For a dozen or more reasons I didn’t really belong at Harvard, but I figured I might as well go back. If a man spends enough time not belonging … well, he can not belong just about anywhere. So back to Boston I went, and there, again, I was fortunate enough to land a job at Harvard - this time as a creative director. So I did that, and I ran a consultancy and I ran wrongcards. I also often ran five miles a day because it sucked, but when you’re done you can remember that despite all the stupidity and unfairness in the world, at least you’re not weak.
You could call all this a work-ethic if you like. It sounds more wholesome if you do.
But the guilty truth is that important things weren’t getting done, notably the books I’ve been writing. In my meagre portions of spare time I write books because above all else I like to tell stories. No, above everything else I like to sit in a chair and tell wonderful stories about the things I’ve seen and the people I’ve known. No, that’s not right: even more than those things I love to sit down and write ridiculous lies that are so absurd that you can’t help but know they’re true.
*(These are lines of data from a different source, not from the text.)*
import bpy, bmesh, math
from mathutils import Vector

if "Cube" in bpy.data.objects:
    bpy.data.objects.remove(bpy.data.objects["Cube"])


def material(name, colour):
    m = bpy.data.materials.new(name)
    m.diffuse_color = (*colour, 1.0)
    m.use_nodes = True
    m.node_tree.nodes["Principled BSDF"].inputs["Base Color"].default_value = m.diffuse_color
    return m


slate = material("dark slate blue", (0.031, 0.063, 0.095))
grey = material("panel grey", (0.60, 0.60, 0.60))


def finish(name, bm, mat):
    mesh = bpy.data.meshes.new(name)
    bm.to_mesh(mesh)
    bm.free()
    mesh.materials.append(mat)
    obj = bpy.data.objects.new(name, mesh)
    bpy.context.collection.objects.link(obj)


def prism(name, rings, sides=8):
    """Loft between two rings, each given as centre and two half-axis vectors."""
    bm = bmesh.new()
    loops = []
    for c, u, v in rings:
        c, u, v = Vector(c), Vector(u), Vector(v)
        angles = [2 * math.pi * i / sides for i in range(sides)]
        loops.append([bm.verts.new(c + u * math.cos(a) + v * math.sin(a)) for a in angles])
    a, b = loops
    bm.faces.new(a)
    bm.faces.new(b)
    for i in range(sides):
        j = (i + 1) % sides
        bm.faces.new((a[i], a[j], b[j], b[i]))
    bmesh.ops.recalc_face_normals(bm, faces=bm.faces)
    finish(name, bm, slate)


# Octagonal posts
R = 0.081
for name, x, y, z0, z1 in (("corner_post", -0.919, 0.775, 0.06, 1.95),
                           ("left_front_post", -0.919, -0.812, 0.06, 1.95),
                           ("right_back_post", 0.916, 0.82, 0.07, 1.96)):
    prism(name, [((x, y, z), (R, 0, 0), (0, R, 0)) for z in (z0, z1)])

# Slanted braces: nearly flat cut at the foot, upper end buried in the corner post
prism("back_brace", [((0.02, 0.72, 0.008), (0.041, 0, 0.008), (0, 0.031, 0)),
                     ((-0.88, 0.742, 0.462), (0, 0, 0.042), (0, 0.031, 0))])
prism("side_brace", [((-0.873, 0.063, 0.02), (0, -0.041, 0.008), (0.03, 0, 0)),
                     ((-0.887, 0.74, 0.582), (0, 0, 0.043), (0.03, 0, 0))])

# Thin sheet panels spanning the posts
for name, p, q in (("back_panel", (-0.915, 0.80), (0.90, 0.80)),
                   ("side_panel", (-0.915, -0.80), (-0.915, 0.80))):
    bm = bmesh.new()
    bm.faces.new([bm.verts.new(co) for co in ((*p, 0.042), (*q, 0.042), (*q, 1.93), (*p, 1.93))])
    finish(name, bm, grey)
And I suppose that somehow a creeping dread came over me. It crept up on me in 2011 and lingered about through the winter, like a ghost with dangerous eyes, leaned itself up against its own cold wall in every single room I entered and insinuated a leer at me. I kept glancing at calendars, hoping the ghost would make a polite excuse and vanish from my mind for a while. In the spring of last year it followed me around everywhere I went and woke me up in the middle of the night to laugh at me in the darkness.
It was time to attend to the needs of those cheerful little demons who wanted to come out into the world. The books needed doing.
So at long last I committed either the insane or heroic act; I resigned from a job that I enjoyed a great deal in the middle of a recession. The truth is that Wrongcards is more than sufficiently difficult anyway. And besides, what is the right thing to do? Well, I don’t know about you but whenever I tally up matters in my mind, rarely do these ‘right things’ like to make themselves known in advance. There are no emails from gods, filled with careful instruction, that address the specifics and schedules of our lives. People with unwavering faith in their own decisions only inspire in me an unwavering uncertainty about them, and the hope that some benevolent organisation will prevent them from getting their hands on weapons. In short, there is nothing wrong with doubt provided you never let it own you.
You simply never know all that much about what you have to do until later, and usually after you haven’t done it. It all becomes clear when you are sifting through the memories of it all and trying to organize matters into columns of momentary cleverness alongside the dense notations that scrawl around ghastly mistakes.
So on pure instinct I bought a plane ticket to Spain and arrived here in Andalusia three days ago. I’m secluded in a friend’s house writing a book. And when it’s finished I hope you’ll think it’s a funny book. For my part, I’ll worry about money the very moment it runs out, but I’m too preoccupied to think about abstract things like the future. The important thing is, well, that ghost I mentioned? He’s not here.